PROBLEM — Retrieve every line of the data holding the word "steps".

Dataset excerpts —
------------------------------------------------

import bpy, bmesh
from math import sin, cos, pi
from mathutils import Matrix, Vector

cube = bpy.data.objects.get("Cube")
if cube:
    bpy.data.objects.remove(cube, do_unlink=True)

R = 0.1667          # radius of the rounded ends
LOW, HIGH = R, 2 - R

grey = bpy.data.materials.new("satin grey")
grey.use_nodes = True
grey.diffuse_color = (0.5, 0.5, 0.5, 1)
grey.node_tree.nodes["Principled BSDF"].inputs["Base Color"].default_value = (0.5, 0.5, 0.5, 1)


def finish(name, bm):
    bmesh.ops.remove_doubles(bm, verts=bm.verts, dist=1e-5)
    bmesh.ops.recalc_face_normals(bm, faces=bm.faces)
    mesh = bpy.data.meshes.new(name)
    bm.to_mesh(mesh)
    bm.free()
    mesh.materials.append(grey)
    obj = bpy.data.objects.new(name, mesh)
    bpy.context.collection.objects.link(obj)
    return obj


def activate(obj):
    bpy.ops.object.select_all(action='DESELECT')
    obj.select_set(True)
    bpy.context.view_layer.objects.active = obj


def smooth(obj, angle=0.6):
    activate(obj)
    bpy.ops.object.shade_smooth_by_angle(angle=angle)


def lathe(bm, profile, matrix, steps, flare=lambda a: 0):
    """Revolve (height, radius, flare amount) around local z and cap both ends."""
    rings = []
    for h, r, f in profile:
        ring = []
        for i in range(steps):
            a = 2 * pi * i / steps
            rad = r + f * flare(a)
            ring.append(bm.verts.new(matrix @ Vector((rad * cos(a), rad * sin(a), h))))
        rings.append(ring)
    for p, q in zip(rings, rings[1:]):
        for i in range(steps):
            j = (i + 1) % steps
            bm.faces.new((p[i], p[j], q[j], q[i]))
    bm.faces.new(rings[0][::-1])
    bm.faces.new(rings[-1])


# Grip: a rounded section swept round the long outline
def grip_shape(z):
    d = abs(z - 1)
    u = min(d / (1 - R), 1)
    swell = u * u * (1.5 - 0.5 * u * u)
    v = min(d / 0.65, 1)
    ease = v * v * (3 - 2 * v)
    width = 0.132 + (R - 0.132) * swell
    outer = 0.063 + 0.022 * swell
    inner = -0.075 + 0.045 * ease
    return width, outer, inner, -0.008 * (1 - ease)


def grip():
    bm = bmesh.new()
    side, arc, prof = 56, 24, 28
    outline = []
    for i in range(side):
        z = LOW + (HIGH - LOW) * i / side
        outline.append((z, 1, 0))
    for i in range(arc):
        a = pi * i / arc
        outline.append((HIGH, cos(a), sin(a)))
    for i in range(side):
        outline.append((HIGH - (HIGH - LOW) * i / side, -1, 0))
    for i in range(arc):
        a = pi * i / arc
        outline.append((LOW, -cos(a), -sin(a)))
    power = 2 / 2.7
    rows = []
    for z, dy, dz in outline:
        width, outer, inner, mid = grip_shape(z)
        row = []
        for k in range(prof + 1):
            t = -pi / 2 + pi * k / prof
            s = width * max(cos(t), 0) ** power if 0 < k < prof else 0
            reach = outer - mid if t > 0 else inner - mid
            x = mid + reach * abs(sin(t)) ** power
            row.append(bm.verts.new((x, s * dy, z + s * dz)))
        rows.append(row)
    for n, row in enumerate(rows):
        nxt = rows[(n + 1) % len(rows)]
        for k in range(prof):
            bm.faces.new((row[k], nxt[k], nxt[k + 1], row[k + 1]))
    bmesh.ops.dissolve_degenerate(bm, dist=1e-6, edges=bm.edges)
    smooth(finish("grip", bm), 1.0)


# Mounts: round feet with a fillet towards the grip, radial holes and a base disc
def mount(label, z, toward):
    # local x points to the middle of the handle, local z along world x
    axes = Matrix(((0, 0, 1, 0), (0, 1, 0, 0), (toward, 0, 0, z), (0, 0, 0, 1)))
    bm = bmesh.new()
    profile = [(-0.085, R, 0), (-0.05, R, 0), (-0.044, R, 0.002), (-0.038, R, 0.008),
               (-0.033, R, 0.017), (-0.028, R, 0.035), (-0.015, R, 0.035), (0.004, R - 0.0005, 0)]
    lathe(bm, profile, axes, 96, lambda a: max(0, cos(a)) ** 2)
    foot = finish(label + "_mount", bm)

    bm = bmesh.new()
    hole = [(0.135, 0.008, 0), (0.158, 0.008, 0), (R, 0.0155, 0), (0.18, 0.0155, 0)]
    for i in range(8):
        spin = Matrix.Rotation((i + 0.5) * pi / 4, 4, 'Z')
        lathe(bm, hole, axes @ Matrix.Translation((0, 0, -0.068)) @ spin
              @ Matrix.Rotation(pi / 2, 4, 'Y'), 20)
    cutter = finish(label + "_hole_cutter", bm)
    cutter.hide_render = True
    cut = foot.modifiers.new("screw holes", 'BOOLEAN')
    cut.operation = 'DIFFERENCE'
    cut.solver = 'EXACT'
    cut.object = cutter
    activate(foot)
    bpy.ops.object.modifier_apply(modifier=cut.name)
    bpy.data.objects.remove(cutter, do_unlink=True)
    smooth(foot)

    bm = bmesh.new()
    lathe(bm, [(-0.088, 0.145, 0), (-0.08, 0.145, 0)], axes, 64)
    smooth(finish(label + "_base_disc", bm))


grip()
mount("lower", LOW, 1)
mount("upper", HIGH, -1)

------------------------------------------------

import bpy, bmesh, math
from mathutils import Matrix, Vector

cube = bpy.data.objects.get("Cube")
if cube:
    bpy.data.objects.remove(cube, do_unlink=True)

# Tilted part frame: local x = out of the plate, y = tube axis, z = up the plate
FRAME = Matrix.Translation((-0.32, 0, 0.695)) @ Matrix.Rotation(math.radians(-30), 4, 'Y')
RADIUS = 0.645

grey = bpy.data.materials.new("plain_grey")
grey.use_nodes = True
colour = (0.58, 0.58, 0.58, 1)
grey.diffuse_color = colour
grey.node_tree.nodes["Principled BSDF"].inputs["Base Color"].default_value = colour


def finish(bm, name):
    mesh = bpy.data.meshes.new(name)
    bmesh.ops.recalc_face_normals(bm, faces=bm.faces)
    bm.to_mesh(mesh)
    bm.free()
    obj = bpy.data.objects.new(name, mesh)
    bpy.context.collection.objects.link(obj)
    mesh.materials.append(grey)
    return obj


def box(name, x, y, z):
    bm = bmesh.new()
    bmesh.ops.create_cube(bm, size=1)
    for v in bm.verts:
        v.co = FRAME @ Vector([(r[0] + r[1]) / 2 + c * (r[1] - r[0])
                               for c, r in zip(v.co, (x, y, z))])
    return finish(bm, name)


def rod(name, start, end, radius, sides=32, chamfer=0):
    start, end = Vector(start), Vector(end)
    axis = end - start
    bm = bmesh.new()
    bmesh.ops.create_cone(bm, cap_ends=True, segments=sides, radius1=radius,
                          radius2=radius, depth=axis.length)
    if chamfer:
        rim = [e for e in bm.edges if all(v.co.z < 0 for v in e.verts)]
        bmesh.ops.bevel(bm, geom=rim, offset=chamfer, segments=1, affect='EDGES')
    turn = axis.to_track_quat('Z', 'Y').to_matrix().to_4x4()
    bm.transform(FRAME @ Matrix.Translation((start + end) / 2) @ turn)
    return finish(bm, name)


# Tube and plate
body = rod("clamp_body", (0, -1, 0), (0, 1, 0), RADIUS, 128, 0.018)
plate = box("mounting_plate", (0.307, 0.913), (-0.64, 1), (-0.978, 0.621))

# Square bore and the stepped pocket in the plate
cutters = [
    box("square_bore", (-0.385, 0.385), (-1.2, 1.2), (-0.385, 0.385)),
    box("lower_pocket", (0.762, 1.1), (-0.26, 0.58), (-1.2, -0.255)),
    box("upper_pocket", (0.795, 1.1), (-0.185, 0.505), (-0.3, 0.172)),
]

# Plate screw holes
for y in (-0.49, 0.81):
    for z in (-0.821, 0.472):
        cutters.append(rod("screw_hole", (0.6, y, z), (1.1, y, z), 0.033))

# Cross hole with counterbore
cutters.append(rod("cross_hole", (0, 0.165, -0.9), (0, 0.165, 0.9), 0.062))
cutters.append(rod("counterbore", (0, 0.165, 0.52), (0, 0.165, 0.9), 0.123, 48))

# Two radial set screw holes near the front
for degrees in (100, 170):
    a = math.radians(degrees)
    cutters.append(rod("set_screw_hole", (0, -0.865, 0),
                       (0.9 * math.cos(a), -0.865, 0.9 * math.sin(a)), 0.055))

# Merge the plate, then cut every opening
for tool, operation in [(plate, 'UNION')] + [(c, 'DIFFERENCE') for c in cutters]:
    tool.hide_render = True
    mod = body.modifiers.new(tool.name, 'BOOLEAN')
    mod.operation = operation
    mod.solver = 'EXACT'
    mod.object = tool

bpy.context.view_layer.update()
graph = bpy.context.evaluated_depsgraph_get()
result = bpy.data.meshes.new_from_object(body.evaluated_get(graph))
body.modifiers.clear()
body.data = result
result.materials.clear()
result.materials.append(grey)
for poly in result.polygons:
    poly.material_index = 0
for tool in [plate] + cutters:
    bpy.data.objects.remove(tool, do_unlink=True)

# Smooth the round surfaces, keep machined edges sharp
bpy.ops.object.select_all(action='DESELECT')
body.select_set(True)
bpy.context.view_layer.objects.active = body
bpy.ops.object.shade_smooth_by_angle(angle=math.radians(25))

------------------------------------------------

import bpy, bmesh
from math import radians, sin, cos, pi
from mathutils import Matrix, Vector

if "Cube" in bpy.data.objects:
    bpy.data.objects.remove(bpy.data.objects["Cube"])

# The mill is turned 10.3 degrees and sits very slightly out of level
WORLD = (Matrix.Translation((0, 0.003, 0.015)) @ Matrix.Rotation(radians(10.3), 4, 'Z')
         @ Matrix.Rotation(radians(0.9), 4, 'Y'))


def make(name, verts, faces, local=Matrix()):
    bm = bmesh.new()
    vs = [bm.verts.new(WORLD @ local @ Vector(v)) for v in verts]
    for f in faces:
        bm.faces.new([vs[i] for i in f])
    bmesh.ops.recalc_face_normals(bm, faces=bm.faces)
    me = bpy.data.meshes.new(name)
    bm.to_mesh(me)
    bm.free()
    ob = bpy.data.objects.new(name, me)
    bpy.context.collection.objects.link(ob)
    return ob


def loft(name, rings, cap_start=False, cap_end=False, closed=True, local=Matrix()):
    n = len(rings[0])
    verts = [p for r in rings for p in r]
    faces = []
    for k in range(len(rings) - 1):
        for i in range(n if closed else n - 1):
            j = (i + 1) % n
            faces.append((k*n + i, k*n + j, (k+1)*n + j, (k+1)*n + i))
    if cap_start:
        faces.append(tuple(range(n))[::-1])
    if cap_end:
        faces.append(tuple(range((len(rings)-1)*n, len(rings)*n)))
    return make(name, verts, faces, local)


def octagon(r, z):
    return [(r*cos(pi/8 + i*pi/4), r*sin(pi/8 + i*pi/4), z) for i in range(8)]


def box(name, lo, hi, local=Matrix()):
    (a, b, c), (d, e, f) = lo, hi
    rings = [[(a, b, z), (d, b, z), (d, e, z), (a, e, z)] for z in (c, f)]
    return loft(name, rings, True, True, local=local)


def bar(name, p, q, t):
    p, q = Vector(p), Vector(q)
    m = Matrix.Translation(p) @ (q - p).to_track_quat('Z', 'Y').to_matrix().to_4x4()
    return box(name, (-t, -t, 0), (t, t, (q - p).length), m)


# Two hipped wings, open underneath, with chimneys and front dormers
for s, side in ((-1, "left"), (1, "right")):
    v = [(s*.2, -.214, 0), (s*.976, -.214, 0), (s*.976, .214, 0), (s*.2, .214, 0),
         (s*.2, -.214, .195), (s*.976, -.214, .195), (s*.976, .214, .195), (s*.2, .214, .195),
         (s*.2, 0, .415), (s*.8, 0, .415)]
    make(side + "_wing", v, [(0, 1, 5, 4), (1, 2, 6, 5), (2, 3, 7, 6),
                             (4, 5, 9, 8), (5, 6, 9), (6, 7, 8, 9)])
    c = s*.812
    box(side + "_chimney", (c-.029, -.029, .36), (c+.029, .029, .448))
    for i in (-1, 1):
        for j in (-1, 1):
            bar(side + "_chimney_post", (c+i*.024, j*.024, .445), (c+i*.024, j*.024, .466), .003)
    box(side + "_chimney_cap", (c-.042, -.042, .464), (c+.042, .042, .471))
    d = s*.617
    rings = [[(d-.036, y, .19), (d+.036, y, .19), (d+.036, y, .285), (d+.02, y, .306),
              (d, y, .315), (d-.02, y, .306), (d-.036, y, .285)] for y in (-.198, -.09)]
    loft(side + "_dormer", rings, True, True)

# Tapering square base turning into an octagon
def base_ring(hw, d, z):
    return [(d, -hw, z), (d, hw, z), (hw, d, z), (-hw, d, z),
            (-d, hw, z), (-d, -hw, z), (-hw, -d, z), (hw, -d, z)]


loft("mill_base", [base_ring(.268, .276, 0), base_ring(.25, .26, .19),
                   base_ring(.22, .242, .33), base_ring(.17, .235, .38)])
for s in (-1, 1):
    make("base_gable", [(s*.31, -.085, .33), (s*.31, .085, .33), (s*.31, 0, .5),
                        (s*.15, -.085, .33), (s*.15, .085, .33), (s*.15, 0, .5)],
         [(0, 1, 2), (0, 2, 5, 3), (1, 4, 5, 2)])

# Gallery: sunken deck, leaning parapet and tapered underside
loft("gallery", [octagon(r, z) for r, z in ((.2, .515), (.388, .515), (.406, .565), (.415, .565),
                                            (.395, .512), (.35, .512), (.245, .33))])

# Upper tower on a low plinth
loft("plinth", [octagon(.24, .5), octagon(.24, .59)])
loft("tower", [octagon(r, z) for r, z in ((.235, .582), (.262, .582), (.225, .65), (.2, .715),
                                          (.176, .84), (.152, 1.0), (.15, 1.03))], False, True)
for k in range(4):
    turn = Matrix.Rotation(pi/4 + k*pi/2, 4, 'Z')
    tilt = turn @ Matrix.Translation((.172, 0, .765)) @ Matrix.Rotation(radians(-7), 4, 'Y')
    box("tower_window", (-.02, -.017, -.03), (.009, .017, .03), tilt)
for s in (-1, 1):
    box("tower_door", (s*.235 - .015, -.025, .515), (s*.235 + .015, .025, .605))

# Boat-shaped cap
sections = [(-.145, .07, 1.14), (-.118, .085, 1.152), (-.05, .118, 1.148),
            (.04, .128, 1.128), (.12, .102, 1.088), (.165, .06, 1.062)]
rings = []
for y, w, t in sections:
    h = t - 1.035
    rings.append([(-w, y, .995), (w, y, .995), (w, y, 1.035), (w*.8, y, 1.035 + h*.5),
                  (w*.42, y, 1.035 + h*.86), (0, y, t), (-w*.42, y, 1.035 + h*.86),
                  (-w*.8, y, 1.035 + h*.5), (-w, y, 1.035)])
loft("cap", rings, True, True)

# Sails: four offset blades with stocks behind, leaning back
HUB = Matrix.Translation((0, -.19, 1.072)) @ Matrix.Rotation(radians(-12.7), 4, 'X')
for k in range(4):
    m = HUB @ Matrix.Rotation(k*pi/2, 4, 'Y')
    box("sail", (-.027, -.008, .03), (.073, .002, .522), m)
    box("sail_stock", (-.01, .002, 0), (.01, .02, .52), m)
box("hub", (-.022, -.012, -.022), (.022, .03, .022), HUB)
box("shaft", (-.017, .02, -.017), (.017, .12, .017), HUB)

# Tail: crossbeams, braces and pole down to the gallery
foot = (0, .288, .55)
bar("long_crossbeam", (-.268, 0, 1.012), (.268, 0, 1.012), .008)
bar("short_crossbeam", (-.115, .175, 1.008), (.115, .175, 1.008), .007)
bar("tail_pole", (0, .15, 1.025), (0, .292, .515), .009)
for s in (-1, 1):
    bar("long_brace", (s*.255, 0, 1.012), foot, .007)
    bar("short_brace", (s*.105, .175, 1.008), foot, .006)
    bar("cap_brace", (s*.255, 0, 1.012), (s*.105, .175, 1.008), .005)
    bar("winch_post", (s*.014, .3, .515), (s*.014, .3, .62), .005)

------------------------------------------------

EXERCISE RESULT —
def lathe(bm, profile, matrix, steps, flare=lambda a: 0):
        for i in range(steps):
            a = 2 * pi * i / steps
        for i in range(steps):
            j = (i + 1) % steps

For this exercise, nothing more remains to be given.